The problem> Check the listing below for lines with the word "ball" and say how many there are, with nothing but the number.

Information supplied>
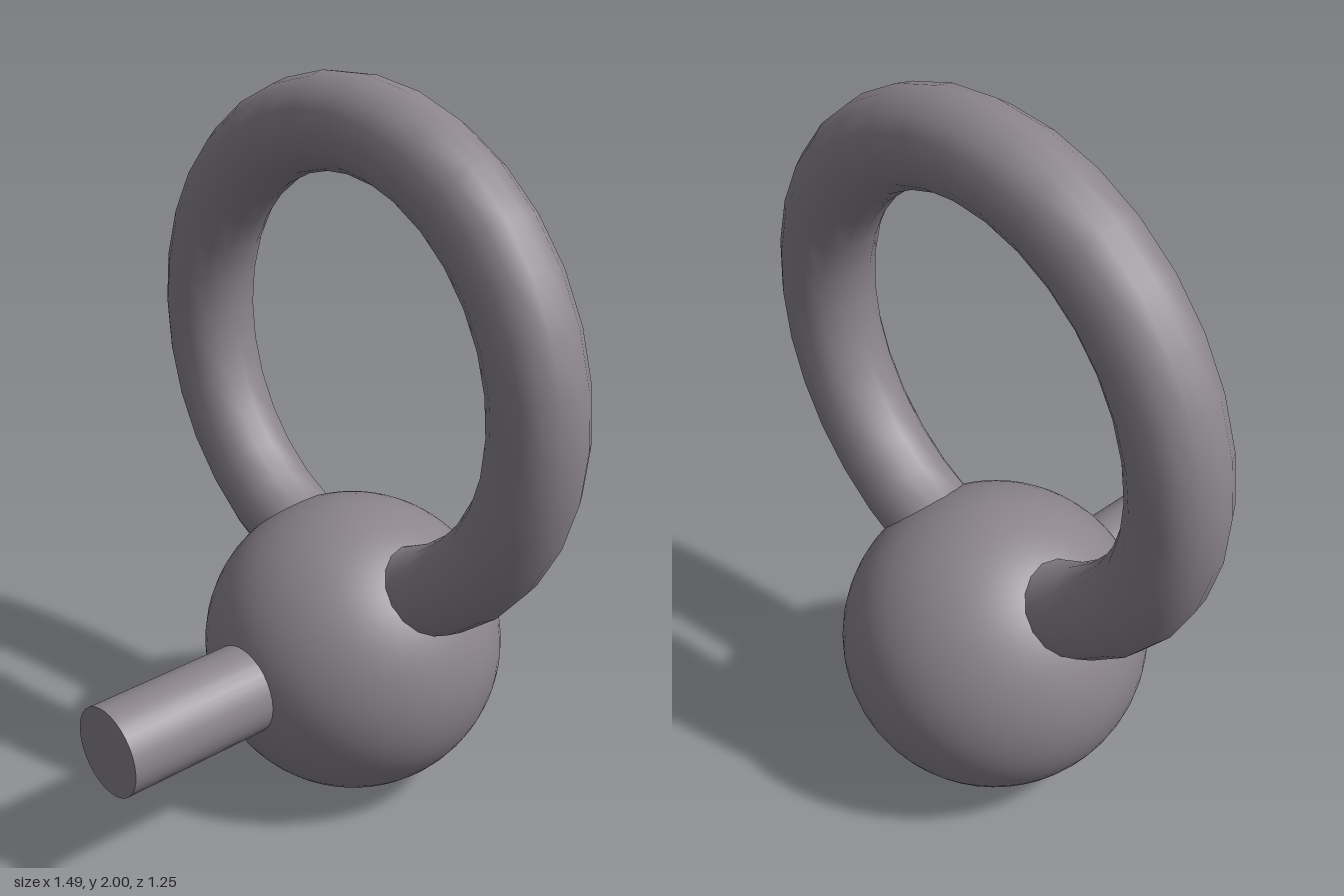
import * as THREE from 'three';

export function createModel() {
  const model = new THREE.Group();
  const material = new THREE.MeshStandardMaterial({ color: 0x8c868c });
  const axisZ = -0.21; // shared plane of the ball and the ring

  const add = (name, geometry, y, z) => {
    const mesh = new THREE.Mesh(geometry, material);
    mesh.name = name;
    mesh.position.set(0, y, z);
    model.add(mesh);
    return mesh;
  };

  // Round body
  add('ball', new THREE.SphereGeometry(0.415, 48, 32), 0.417, axisZ);

  // Upright ring, its lowest part sunk into the ball
  add('ring', new THREE.TorusGeometry(0.624, 0.123, 16, 32), 1.253, axisZ);

  // Peg from the ball's centre out to the front
  const pegEnd = 0.625;
  const pegLength = pegEnd - axisZ;
  const peg = add('peg', new THREE.CylinderGeometry(0.124, 0.124, pegLength, 32),
    0.418, axisZ + pegLength / 2);
  peg.rotation.x = Math.PI / 2;

  return model;
}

Exercise solution> 4